Councilor Kathy Galvin — who originally voted against the removal of the Lee statue — justified her support for the resolution to remove both statues based on the white supremacist rallies in Charlottesville throughout the summer. A Ku Klux Klan rally was held July 8 in Justice Park, and was met by hundreds of counter-protesters. 

“The Jim Crow narrative that had inspired the making of those statutes was brought to life July 8 and Aug. 12,” Galvin said. “They became a clear and present danger and were no longer symbols of the past. They had been resurrected and animated once again as the tools of a … white supremacist regime … They have got to go.”

However, Galvin also cautioned that removing the statues was not the key to ending racism and inequality in the Charlottesville community.

“We have a lot of work to do,” Galvin said. “Just getting rid of these statues is not ending the problem of racism and classism.”

Mayor Mike Signer — who also originally voted against the removal of the Lee statue — agreed with Galvin that the recent surge of white supremacy in Charlottesville was due to the presence of the statues and such was grounds for their removal.

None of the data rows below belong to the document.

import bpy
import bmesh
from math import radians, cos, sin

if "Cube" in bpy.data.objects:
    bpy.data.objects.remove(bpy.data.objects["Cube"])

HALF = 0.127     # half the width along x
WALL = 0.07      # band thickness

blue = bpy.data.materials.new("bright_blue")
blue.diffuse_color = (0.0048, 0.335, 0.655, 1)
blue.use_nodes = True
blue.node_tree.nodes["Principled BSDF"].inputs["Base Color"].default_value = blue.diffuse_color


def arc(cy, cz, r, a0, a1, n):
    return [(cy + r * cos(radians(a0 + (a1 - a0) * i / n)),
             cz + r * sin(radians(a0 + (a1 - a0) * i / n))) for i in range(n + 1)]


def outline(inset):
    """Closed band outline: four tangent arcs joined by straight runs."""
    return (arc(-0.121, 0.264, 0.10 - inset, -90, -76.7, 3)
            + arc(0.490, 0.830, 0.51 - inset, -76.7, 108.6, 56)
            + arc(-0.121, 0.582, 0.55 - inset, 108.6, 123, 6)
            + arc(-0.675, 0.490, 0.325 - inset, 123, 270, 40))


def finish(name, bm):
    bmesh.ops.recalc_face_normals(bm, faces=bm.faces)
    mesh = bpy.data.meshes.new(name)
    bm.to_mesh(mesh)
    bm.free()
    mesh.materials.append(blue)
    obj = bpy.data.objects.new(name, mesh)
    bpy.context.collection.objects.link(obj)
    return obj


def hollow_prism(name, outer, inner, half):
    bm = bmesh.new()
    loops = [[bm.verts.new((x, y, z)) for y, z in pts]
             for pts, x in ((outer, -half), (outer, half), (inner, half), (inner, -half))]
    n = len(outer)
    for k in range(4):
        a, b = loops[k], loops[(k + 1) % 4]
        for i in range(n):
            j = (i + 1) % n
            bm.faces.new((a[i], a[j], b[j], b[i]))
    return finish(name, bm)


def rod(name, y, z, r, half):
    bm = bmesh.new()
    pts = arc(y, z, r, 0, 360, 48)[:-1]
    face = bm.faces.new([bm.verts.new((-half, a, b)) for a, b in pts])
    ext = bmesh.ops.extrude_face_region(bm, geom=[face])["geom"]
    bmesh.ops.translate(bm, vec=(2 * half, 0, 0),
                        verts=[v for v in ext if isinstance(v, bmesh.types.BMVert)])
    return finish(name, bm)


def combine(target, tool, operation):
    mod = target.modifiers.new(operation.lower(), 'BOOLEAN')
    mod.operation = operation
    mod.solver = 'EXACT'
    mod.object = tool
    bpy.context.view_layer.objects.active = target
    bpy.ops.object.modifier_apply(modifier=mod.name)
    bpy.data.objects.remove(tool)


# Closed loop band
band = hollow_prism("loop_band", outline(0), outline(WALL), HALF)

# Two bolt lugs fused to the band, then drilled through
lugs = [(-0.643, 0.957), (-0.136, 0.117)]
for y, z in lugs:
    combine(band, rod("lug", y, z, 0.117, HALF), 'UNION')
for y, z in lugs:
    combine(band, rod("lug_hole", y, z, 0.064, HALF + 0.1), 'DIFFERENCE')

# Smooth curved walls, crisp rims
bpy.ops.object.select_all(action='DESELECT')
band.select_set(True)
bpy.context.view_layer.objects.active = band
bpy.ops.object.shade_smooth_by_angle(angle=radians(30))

“Before all this happened, there was a lot of disagreement in the community about these statues,” Signer said.  “They clearly became magnets for people who are evil … who wanted to turn us against ourselves ... The surest way to repudiate that effort is to reject the celebration of these statues in our downtown civic spaces.”